Limits imposed by foreign denominated Liabilities
If the expansion of the central bank’s balance sheet is done through the purchase of assets denominated in a foreign currency, a similar problem arises, where by the foreign currency reserves at the disposal of the central bank may not be sufficient to fulfil this purchasing need. In order to deal with this, the central bank would begin to sell (assets denominated in) Euros in favour of the relevant currencies, thereby incrementally increasing the amount of Euro’s necessary to purchase those assets. This would not just increase the (foreign denominated) asset expansion cost to the ECB but also it would increase the value of (foreign denominated) liabilities in its balance sheet.

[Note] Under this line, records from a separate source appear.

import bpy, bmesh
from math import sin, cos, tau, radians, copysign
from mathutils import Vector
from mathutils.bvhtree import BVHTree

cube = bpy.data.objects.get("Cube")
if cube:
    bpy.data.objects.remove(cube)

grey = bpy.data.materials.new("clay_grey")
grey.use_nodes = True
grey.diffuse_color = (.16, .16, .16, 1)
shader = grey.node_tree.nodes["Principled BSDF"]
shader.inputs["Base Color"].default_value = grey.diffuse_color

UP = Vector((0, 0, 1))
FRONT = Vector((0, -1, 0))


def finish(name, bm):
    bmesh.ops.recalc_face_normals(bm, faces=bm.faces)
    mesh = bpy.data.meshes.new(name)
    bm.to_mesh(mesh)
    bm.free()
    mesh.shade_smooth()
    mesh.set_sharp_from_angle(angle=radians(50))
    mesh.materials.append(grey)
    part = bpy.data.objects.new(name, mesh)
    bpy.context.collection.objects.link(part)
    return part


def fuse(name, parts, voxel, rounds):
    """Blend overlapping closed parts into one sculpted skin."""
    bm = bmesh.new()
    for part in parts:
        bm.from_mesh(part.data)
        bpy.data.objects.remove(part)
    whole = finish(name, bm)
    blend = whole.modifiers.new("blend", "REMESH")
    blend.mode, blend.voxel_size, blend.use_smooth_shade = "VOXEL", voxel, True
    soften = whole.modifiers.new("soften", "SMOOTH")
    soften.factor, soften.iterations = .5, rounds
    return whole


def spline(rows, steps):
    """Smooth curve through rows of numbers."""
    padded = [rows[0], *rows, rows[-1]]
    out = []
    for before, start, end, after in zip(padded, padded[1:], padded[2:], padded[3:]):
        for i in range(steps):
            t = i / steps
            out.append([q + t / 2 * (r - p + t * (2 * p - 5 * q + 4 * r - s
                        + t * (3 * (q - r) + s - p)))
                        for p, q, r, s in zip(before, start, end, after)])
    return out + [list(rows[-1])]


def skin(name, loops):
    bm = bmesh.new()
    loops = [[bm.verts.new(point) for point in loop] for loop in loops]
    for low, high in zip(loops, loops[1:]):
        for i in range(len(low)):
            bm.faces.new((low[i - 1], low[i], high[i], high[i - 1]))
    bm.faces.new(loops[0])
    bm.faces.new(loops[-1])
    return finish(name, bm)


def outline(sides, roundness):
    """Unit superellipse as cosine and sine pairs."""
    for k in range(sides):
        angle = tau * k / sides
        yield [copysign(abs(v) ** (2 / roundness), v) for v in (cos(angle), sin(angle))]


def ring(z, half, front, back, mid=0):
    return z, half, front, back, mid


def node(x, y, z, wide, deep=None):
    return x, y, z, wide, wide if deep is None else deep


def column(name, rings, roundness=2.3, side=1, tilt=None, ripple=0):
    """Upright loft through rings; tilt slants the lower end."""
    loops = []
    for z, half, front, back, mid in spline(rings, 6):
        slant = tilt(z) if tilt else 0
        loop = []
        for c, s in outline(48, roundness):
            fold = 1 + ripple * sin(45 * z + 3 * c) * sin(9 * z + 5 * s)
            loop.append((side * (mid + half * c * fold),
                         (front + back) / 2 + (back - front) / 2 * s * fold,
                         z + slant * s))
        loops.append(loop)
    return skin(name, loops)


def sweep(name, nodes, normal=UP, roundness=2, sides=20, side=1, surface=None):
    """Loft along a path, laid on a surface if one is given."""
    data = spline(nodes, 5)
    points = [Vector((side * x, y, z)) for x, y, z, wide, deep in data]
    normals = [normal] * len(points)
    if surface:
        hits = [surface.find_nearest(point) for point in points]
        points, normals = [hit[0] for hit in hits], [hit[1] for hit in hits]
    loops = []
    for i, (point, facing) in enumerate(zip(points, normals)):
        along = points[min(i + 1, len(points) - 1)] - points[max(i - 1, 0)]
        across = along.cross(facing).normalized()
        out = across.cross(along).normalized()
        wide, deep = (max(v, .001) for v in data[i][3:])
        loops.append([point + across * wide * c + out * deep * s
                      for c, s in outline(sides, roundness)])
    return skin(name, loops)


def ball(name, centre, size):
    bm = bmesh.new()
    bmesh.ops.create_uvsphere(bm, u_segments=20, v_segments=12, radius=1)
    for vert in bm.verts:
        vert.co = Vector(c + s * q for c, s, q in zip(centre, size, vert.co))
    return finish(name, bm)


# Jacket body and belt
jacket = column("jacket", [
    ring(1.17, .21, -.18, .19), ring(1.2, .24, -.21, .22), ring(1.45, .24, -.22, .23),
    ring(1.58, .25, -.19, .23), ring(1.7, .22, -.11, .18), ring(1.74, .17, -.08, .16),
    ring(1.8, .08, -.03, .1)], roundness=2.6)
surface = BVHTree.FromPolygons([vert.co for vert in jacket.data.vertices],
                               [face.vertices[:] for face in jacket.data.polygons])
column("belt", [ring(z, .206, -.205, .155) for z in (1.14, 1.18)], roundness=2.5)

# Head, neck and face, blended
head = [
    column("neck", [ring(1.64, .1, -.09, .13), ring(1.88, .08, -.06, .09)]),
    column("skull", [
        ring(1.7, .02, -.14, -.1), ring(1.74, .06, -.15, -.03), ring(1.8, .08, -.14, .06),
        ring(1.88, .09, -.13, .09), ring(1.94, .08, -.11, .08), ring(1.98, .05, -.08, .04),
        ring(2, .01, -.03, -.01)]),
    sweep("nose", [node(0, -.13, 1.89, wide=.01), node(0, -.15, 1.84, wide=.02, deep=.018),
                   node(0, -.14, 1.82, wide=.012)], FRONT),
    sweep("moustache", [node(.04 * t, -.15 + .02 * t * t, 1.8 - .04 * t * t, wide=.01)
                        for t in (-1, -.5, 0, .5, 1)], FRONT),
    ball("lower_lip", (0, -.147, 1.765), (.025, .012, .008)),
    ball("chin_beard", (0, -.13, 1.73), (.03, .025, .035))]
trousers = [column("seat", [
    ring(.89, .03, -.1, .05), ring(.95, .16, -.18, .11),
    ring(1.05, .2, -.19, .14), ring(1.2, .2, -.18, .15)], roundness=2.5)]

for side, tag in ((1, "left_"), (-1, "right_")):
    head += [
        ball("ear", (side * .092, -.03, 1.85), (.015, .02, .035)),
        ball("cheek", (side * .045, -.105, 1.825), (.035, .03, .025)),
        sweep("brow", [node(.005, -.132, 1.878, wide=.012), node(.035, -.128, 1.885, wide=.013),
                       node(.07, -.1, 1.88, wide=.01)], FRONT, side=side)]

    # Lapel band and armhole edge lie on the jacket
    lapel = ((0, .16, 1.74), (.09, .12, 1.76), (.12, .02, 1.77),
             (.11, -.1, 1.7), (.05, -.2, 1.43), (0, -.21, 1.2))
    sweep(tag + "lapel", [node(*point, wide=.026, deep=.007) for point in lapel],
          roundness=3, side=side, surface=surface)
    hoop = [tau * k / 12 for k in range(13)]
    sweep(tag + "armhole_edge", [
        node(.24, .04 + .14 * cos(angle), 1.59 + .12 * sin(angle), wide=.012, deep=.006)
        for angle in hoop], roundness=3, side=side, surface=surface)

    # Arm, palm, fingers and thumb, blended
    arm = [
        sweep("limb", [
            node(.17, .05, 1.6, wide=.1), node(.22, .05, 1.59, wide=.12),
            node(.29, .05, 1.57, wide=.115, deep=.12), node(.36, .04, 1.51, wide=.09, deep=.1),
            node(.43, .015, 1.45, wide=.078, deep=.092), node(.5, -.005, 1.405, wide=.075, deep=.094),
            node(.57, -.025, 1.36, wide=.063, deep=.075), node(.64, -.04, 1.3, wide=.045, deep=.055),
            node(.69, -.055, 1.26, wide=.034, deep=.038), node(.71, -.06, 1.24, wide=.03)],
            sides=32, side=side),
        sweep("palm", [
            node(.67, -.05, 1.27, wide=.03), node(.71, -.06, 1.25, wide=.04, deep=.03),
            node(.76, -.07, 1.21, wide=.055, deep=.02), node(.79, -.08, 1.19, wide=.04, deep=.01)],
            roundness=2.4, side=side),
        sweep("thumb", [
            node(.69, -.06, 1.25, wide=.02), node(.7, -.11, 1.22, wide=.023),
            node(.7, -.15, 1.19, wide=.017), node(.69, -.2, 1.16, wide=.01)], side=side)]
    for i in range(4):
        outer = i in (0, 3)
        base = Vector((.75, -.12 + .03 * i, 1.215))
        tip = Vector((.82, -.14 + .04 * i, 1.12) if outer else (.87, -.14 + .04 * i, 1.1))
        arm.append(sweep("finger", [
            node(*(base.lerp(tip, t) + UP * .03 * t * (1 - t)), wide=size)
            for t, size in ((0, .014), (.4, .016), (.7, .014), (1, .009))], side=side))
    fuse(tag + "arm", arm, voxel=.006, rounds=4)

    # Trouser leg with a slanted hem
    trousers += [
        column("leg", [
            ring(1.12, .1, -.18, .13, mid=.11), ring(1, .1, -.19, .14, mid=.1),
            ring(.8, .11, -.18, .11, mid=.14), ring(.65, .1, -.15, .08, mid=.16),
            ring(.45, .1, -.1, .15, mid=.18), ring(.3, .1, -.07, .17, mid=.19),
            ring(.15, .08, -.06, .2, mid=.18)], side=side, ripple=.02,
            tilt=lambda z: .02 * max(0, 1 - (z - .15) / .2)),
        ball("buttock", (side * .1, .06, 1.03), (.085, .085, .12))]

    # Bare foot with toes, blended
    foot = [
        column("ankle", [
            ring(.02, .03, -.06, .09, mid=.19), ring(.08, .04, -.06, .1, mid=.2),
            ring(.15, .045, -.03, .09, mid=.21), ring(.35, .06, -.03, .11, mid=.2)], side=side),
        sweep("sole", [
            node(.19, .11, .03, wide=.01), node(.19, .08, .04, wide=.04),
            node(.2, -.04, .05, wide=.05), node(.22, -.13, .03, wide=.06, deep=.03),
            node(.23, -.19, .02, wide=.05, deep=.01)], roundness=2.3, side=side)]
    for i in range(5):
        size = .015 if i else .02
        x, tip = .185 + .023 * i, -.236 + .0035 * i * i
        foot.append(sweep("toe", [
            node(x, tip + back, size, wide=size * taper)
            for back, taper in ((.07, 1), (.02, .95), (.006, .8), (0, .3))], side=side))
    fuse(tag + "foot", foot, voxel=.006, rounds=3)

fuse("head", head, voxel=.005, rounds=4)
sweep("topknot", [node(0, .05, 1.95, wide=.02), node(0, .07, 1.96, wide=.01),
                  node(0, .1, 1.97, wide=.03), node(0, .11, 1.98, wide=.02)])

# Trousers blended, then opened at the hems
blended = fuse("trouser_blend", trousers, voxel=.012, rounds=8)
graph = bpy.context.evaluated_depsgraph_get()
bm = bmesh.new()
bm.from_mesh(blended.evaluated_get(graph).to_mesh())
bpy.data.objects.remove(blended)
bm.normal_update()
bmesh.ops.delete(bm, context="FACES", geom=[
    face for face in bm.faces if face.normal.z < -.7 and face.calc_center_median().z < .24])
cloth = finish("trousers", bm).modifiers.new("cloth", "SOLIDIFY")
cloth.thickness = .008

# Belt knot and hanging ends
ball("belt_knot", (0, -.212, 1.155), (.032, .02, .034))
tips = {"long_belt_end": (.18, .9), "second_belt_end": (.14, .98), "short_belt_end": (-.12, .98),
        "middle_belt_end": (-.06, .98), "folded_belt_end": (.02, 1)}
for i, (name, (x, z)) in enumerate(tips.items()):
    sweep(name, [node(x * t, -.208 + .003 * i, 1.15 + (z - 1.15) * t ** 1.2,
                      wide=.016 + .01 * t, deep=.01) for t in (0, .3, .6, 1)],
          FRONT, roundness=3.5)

As noted above the ECB holds more foreign denominated liabilities than it does assets. This means that if it needed to bailout banks or countries whose bad debt/assets were denominated in dollars, the ECB would have a lot of assets to sell-off, but it would be likely to experience exchange rate costs very fast. Nonetheless, the relevance of those assets and liabilities, although relevant, does not represent a majority of the assets of the ECB.
Despite the limited (albeit sizeable) volume of these exposures, there is one more reason why the ECB is likely not to suffer from external financing problems. This has to do with systemic relevance, bargaining power and the ability to project influence.
Unfortunately, it is impossible to obtain up-to-date data on this, as economic measures for the entire world are aggregated with a rather substancial lag. However, as of 2010, assets (M3) held by MFIs operating in Euro-Zone amounted to +/- €9.5 Tn in nominal seasonally adjusted terms, or $US15.62 Tn in constant 2000 prices. This corresponds to about one third of the total amount of broad money circulating in the whole of the World economy (+/- $US 45 Tn in constant 2000 prices) or 36% of total World GDP in the same units.
The point I wish to make is that the Euro-zone is too important an economic zone to allow it to experience such problems. In the case where such an event would be triggered the ECB would, as it has, enter into forex swaps with other central banks in order to coordinate the response to such a crisis.
In light of the facts described above, I feel comfortable in stating that the ECB’s balance sheet is relatively healthy, in light of its operations and of the present crisis. As a result, I would argue in favour of an expansion of the assets held under category 7., through the SMP and the CBPP, as well as through item 7.1, which I suspect might actually being used for those same debt market stabilising purposes. The foreign exchanges as well as the inflationary risks are, at the moment, moderate enough to warrant such an expansion.